Below are the records; collect from them each line containing the string "Rotation".

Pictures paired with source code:
▼
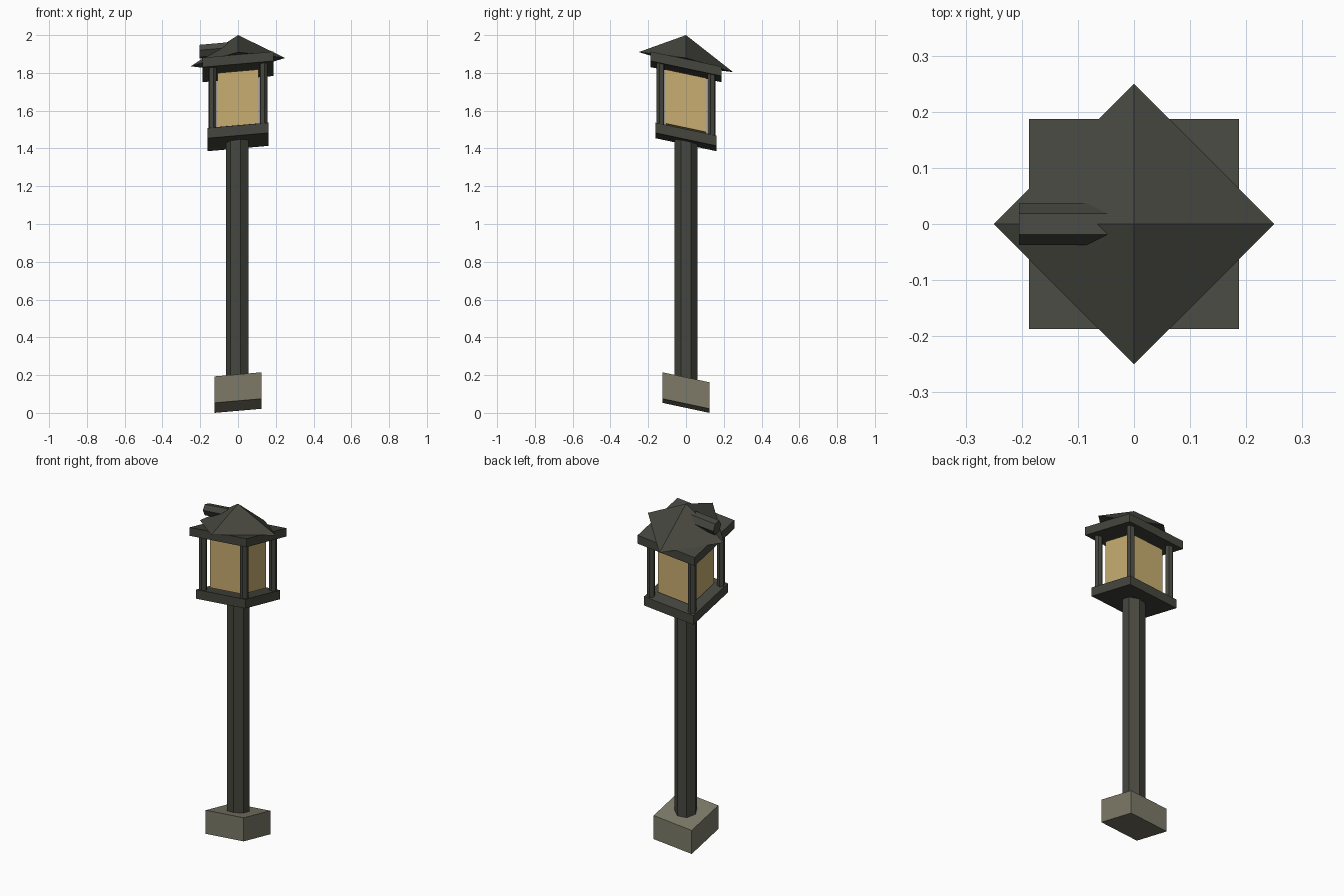
import bpy, bmesh, math
from mathutils import Matrix, Vector

if "Cube" in bpy.data.objects:
    bpy.data.objects.remove(bpy.data.objects["Cube"])

# Everything leans: heights are sheared along x and y, walls stay upright
SHEAR = Matrix.Identity(4)
SHEAR[2][0] = math.tan(math.radians(5))
SHEAR[2][1] = -math.tan(math.radians(12))


def material(name, rgb):
    m = bpy.data.materials.new(name)
    m.diffuse_color = (*rgb, 1)
    m.use_nodes = True
    m.node_tree.nodes["Principled BSDF"].inputs["Base Color"].default_value = m.diffuse_color
    return m


IRON = material("dark_iron", (0.062, 0.062, 0.05))
STONE = material("grey_stone", (0.205, 0.195, 0.14))
GLASS = material("amber_glass", (0.58, 0.42, 0.165))


def finish(name, bm, mat):
    bmesh.ops.transform(bm, matrix=SHEAR, verts=bm.verts)
    bmesh.ops.recalc_face_normals(bm, faces=bm.faces)
    mesh = bpy.data.meshes.new(name)
    bm.to_mesh(mesh)
    bm.free()
    mesh.materials.append(mat)
    bpy.context.collection.objects.link(bpy.data.objects.new(name, mesh))


def box(name, half, z0, z1, mat):
    bm = bmesh.new()
    m = Matrix.Translation((0, 0, (z0 + z1) / 2)) @ Matrix.Diagonal((2 * half, 2 * half, z1 - z0, 1))
    bmesh.ops.create_cube(bm, size=1, matrix=m)
    finish(name, bm, mat)


def prism(name, sides, start, end, r, mat, turn=0.0, r_end=None):
    """Cone or cylinder from start to end; turn spins it about its axis."""
    a, b = Vector(start), Vector(end)
    axis = b - a
    rot = Matrix.Rotation(math.pi / 2, 4, 'Y') if abs(axis.x) > 0 else Matrix.Identity(4)
    m = Matrix.Translation((a + b) / 2) @ rot @ Matrix.Rotation(turn, 4, 'Z')
    bm = bmesh.new()
    bmesh.ops.create_cone(bm, cap_ends=True, segments=sides, radius1=r,
                          radius2=r if r_end is None else r_end,
                          depth=axis.length, matrix=m)
    bmesh.ops.remove_doubles(bm, verts=bm.verts, dist=1e-5)
    finish(name, bm, mat)


# Footing and pole
box("stone_footing", 0.125, 0.0375, 0.1775, STONE)
prism("pole", 7, (0, 0, 0.15), (0, 0, 1.45), 0.063, IRON, math.pi / 2)

# Lantern: floor, glass, corner posts, ceiling
box("lantern_floor", 0.162, 1.434, 1.488, IRON)
box("lantern_glass", 0.108, 1.50, 1.786, GLASS)
for sx, side in ((-1, "left"), (1, "right")):
    for sy, face in ((-1, "front"), (1, "back")):
        x, y = 0.135 * sx, 0.135 * sy
        prism(f"{face}_{side}_post", 6, (x, y, 1.48), (x, y, 1.815), 0.0225, IRON, math.radians(15))
box("lantern_ceiling", 0.187, 1.807, 1.857, IRON)

# Pyramid roof with its corners on the axes, and the sideways vent pipe
prism("roof", 4, (0, 0, 1.857), (0, 0, 2.0), 0.25, IRON, 0, 0.0)
prism("vent_pipe", 6, (-0.205, 0, 1.93), (-0.02, 0, 1.93), 0.0375, IRON, 0)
▲
Your solution
    rot = Matrix.Rotation(math.pi / 2, 4, 'Y') if abs(axis.x) > 0 else Matrix.Identity(4)
    m = Matrix.Translation((a + b) / 2) @ rot @ Matrix.Rotation(turn, 4, 'Z')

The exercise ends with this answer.